EXERCISE MATERIAL below:

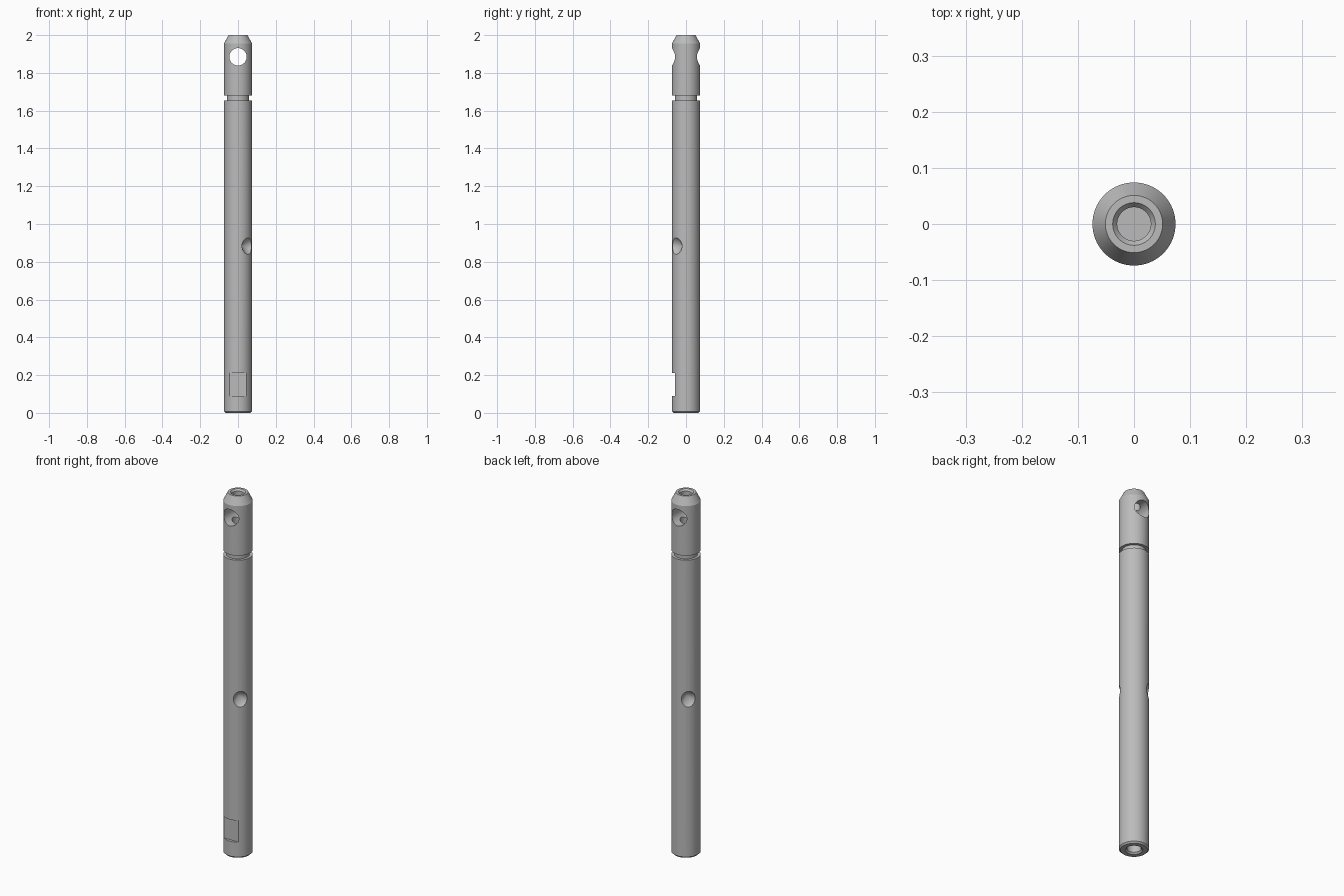
import bpy, bmesh, math
from mathutils import Matrix, Vector

old = bpy.data.objects.get("Cube")
if old:
    bpy.data.objects.remove(old)

R = 0.074          # rod radius
SEGMENTS = 96

steel = bpy.data.materials.new("grey steel")
steel.use_nodes = True
steel.diffuse_color = (0.5, 0.5, 0.5, 1)
steel.node_tree.nodes["Principled BSDF"].inputs["Base Color"].default_value = (0.5, 0.5, 0.5, 1)


def add_object(name, bm):
    bmesh.ops.recalc_face_normals(bm, faces=bm.faces)
    mesh = bpy.data.meshes.new(name)
    bm.to_mesh(mesh)
    bm.free()
    mesh.materials.append(steel)
    obj = bpy.data.objects.new(name, mesh)
    bpy.context.collection.objects.link(obj)
    return obj


def lathe(name, profile):
    bm = bmesh.new()
    verts = [bm.verts.new((r, 0, z)) for r, z in profile]
    edges = [bm.edges.new(pair) for pair in zip(verts, verts[1:])]
    bmesh.ops.spin(bm, geom=verts + edges, axis=(0, 0, 1), cent=(0, 0, 0),
                   angle=math.tau, steps=SEGMENTS, use_duplicate=False)
    bmesh.ops.remove_doubles(bm, verts=bm.verts, dist=1e-5)
    return add_object(name, bm)


def cone(name, centre, direction, r1, r2, depth):
    turn = Vector(direction).to_track_quat('Z', 'Y').to_matrix().to_4x4()
    bm = bmesh.new()
    bmesh.ops.create_cone(bm, cap_ends=True, segments=64, radius1=r1, radius2=r2,
                          depth=depth, matrix=Matrix.Translation(centre) @ turn)
    return add_object(name, bm)


# Rod outline: bottom bore, chamfer, neck groove, tapered tip, top bore
rod = lathe("rod", [
    (0, 0.2), (0.035, 0.18), (0.035, 0.008), (0.043, 0), (R - 0.008, 0), (R, 0.008),
    (R, 1.655), (0.059, 1.655), (0.059, 1.68), (R, 1.68),
    (R, 1.955), (0.051, 2), (0.038, 2), (0.03, 1.99), (0.03, 1.7), (0, 1.7)])

# Cross hole through the tip
cutters = [cone("cross_hole_cutter", (0, 0, 1.885), (0, 1, 0), 0.046, 0.046, 0.4)]

# Pair of conical dimples on opposite sides of the shaft
for side in (1, -1):
    out = Vector((side, -side, 0)).normalized()
    cutters.append(cone("dimple_cutter", out * 0.07 + Vector((0, 0, 0.883)), out,
                        0, 0.08, 0.08))

# Flat milled into the front near the foot
bm = bmesh.new()
bmesh.ops.create_cube(bm, size=1, matrix=Matrix.Translation((0, -0.1085, 0.15))
                      @ Matrix.Diagonal((0.3, 0.1, 0.12, 1)))
cutters.append(add_object("flat_cutter", bm))

for cutter in cutters:
    cut = rod.modifiers.new(cutter.name, 'BOOLEAN')
    cut.operation = 'DIFFERENCE'
    cut.solver = 'EXACT'
    cut.object = cutter

# Bake the cuts, then remove the cutters
depsgraph = bpy.context.evaluated_depsgraph_get()
baked = bpy.data.meshes.new_from_object(rod.evaluated_get(depsgraph))
rod.modifiers.clear()
rod.data = baked
for cutter in cutters:
    bpy.data.objects.remove(cutter)

bpy.ops.object.select_all(action='DESELECT')
rod.select_set(True)
bpy.context.view_layer.objects.active = rod
bpy.ops.object.shade_smooth_by_angle(angle=math.radians(20))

End of EXERCISE MATERIAL.

ACTIVITY
For the entries above, state how many lines contain the word "verts". Provide the number by itself.

COMPLETED EXERCISE
4